> [WORK REQUEST]: Write out, from the entries below, exactly the lines that run between the lines holding "(r, z) profile" and "bm.faces.new(rings[-1])", inclusive, and stop there.

> [INFORMATION SUPPLIED]:

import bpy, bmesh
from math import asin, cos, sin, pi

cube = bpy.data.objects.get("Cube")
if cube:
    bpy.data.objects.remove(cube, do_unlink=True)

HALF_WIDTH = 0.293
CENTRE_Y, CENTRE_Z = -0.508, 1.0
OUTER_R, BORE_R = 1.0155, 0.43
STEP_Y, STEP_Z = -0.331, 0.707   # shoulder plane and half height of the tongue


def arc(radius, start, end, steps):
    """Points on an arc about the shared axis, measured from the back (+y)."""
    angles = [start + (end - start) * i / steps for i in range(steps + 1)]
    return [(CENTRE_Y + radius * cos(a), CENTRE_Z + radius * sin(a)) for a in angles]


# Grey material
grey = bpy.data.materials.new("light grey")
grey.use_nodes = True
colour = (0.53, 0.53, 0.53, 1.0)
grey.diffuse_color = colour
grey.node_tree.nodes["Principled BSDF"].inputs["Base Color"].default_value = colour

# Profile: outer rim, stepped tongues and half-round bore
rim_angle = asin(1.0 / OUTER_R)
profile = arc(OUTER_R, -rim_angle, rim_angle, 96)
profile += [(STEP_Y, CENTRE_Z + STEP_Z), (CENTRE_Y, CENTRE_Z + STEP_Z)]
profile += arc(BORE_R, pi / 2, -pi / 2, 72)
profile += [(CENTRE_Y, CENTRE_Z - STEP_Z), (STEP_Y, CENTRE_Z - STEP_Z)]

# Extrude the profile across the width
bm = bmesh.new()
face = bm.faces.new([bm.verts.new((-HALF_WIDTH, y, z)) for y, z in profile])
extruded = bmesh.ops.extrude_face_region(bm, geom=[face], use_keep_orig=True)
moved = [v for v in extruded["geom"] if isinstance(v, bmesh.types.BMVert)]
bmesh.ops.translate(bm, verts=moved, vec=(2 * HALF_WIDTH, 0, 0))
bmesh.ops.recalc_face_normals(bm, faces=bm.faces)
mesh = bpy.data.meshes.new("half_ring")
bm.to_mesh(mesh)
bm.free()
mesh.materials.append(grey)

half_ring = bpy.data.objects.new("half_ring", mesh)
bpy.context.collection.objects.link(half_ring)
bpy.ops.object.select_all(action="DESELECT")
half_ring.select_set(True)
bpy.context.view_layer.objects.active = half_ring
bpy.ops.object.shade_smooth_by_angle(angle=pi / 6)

--

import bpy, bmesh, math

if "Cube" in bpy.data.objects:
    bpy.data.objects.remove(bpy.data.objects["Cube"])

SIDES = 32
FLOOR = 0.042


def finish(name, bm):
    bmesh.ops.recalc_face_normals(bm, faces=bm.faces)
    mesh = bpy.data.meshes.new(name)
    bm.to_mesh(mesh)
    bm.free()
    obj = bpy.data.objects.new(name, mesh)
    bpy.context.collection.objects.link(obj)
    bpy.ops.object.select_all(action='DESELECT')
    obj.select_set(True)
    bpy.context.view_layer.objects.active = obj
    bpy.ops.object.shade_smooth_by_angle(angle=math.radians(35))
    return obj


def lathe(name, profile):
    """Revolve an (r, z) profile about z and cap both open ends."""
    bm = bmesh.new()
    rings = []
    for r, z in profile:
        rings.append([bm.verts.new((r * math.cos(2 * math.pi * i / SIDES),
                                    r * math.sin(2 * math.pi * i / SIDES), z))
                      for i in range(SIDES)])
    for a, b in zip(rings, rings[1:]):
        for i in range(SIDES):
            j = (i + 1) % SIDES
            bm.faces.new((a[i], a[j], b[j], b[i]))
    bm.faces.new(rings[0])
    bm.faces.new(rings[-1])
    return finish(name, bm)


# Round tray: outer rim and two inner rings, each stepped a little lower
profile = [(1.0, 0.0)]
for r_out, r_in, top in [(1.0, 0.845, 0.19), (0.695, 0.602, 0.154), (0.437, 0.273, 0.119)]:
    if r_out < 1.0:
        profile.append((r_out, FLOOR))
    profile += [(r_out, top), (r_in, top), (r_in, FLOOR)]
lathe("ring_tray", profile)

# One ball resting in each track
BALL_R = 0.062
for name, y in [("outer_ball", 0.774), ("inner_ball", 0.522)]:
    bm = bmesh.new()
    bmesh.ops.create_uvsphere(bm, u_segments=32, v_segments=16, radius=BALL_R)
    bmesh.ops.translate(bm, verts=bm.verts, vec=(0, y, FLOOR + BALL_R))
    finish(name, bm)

> [TASK RESPONSE]:
    """Revolve an (r, z) profile about z and cap both open ends."""
    bm = bmesh.new()
    rings = []
    for r, z in profile:
        rings.append([bm.verts.new((r * math.cos(2 * math.pi * i / SIDES),
                                    r * math.sin(2 * math.pi * i / SIDES), z))
                      for i in range(SIDES)])
    for a, b in zip(rings, rings[1:]):
        for i in range(SIDES):
            j = (i + 1) % SIDES
            bm.faces.new((a[i], a[j], b[j], b[i]))
    bm.faces.new(rings[0])
    bm.faces.new(rings[-1])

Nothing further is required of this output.